If you are not careful to observe all the words of this law which are written in this book, to fear this honored and awesome name, the Lord your God, then the Lord will bring extraordinary plagues on you and your descendants, even severe and lasting plagues, and miserable and chronic sicknesses. He will bring back on you all the diseases of Egypt of which you were afraid, and they will cling to you. Also every sickness and every plague which, not written in the book of this law, the Lord will bring on you until you are destroyed. (Deut. 28:58–61; cf. Lev. 26:14–16)
Even in the church age, Paul wrote to the Corinthians, “For this reason [because of your sin] many among you are weak and sick, and a number sleep [are dead]” (1 Cor. 11:30).
The most natural understanding of the Lord’s warning, then, is that the man’s illness was the result of specific personal sin on his part.
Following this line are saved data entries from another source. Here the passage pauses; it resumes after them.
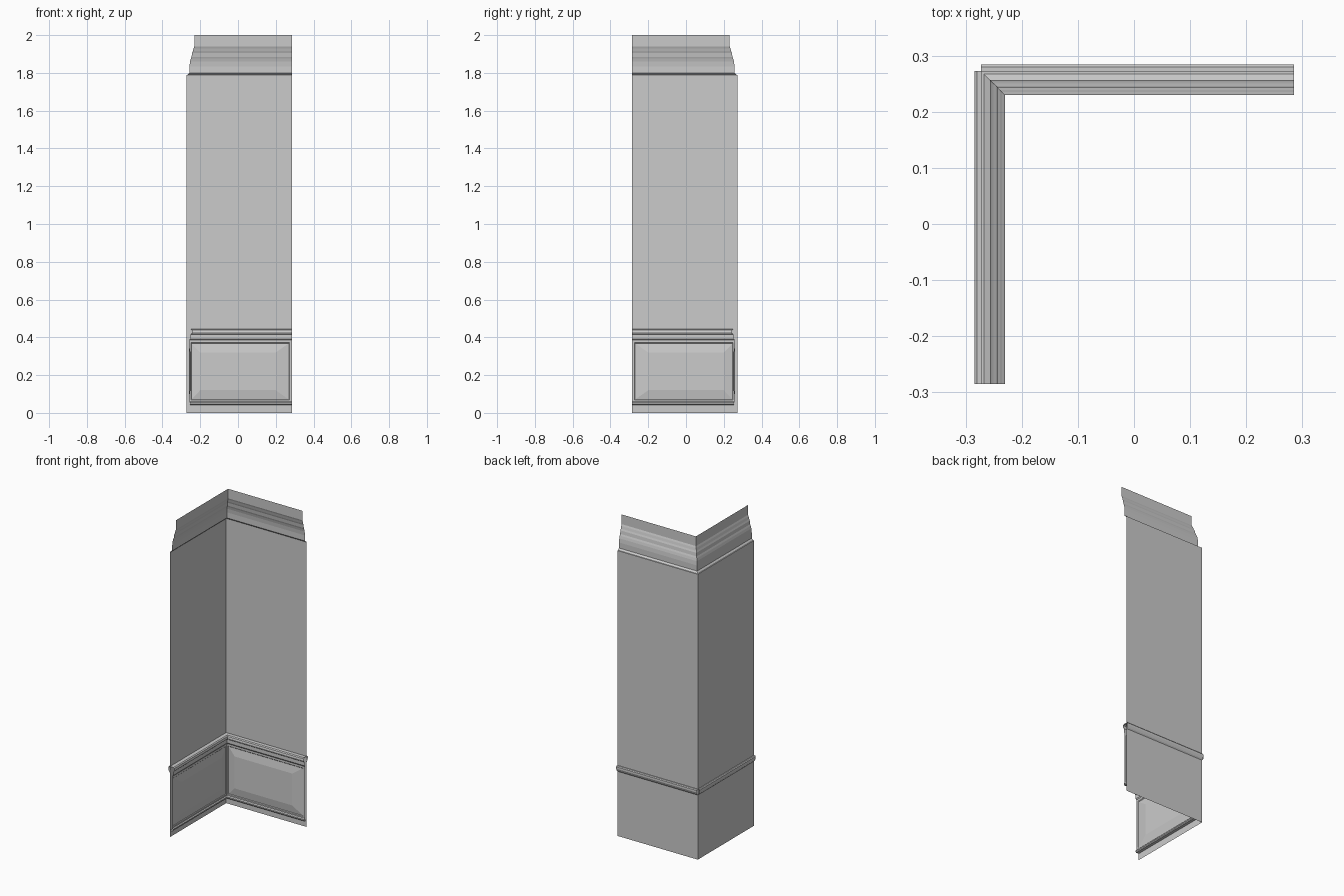
import bpy

if "Cube" in bpy.data.objects:
    bpy.data.objects.remove(bpy.data.objects["Cube"])

C = 0.273      # wall plane distance from centre
E = 0.285      # free end of each wall


def make(name, verts, faces):
    # Each part is built on the back wall, then reflected across the corner diagonal
    for side, flip in (("back", False), ("left", True)):
        pts = [(-y, -x, z) if flip else (x, y, z) for x, y, z in verts]
        fcs = [f[::-1] if flip else f for f in faces]
        me = bpy.data.meshes.new(f"{name}_{side}")
        me.from_pydata(pts, [], fcs)
        ob = bpy.data.objects.new(f"{name}_{side}", me)
        bpy.context.collection.objects.link(ob)


def moulding(name, profile):
    # Profile of (projection into room, height), mitred at the inside corner
    verts = []
    for d, z in profile:
        verts += [(-(C - max(d, 0)), C - d, z), (E, C - d, z)]
    faces = [(2*i, 2*i + 1, 2*i + 3, 2*i + 2) for i in range(len(profile) - 1)]
    make(name, verts, faces)


def panel(name, rings):
    # Nested rectangles (left, right, bottom, top, projection), closed by a flat field
    verts, faces = [], []
    for a, b, lo, hi, d in rings:
        verts += [(a, C - d, lo), (b, C - d, lo), (b, C - d, hi), (a, C - d, hi)]
    for k in range(0, 4 * (len(rings) - 1), 4):
        for i in range(4):
            j = (i + 1) % 4
            faces.append((k + i, k + j, k + 4 + j, k + 4 + i))
    n = len(verts)
    faces.append((n - 4, n - 3, n - 2, n - 1))
    make(name, verts, faces)


# Plain wall sheet
moulding("wall", [(0, 0), (0, 1.79)])

# Stepped cornice leaning into the room
moulding("cornice", [(0, 1.79), (0.006, 1.79), (0.016, 1.80), (0.016, 1.835),
                     (0.019, 1.86), (0.023, 1.875), (0.027, 1.885), (0.030, 1.905),
                     (0.034, 1.915), (0.038, 1.93), (0.042, 1.94), (0.043, 2.0)])

# Base bead under the wainscot
moulding("base_bead", [(0, 0.042), (0.018, 0.042), (0.022, 0.047),
                       (0.022, 0.054), (0.017, 0.06)])

# Chair rail, room side and the part showing behind the wall
moulding("chair_rail", [(0.017, 0.385), (0.022, 0.392), (0.022, 0.415), (0.029, 0.421),
                        (0.032, 0.428), (0.030, 0.438), (0.024, 0.443), (0, 0.443)])
moulding("chair_rail_rear", [(0, 0.443), (-0.007, 0.443), (-0.0115, 0.438),
                             (-0.0115, 0.425), (-0.006, 0.412), (0, 0.405)])

# Wainscot frame with raised field
panel("wainscot_panel", [(-C + 0.017, E, 0.055, 0.39, 0.017),
                         (-0.25, 0.272, 0.068, 0.372, 0.017),
                         (-0.247, 0.269, 0.071, 0.368, 0.013),
                         (-0.20, 0.20, 0.12, 0.32, 0.021)])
If the man persisted in unrepentant sin, Jesus warned, he would suffer a fate infinitely worse than thirty-eight years of a debilitating disease—namely, eternal punishment in hell.
The man’s response suggests that he failed to heed Jesus’ warning, since he promptly went away, and told the Jews that it was Jesus who had made him well. It is astonishing that he would accept this healing after nearly four decades of terrible distress and then walk away from Jesus and show his loyalty to the Jews who hated Him. This has to be one of the great acts of ingratitude and obstinate unbelief in Scripture. He did not intend to praise or worship Jesus for healing him. Since the Jews had already manifested open hostility toward Jesus (vv. 10–12), it would have been incredibly naïve to think they would now react positively. He further aided their hostility by identifying Jesus. More likely, the man’s actions were a further attempt to defend himself for breaking the Sabbath regulations; he could now answer the authorities’ question of verse 12 by naming Jesus (cf. the discussion of vv. 11–13 above).
The Jews also ignored the miracle, as they always did, so the result was predictable: the Jews were continually (as the tense of the verb makes clear) persecuting Jesus, because He was doing these things on the Sabbath. Not only was He guilty (in their minds) of violating the Sabbath Himself, but even worse, He had incited another to do so. So began their open opposition toward Jesus—persecution that would eventually result in His death.
The die was cast. Jesus had not only confronted Jewish legalism at its very core by disregarding their Sabbath rules, but had also challenged them with His true identity as the Son of God, in whom “all the fullness of Deity dwells in bodily form” (Col. 2:9). As impossible as it is to imagine, the Jews’ opposition to their own Messiah would harden and intensify until they finally were able to satisfy their wicked hearts when they “crucified the Lord of glory” (1 Cor. 2:8).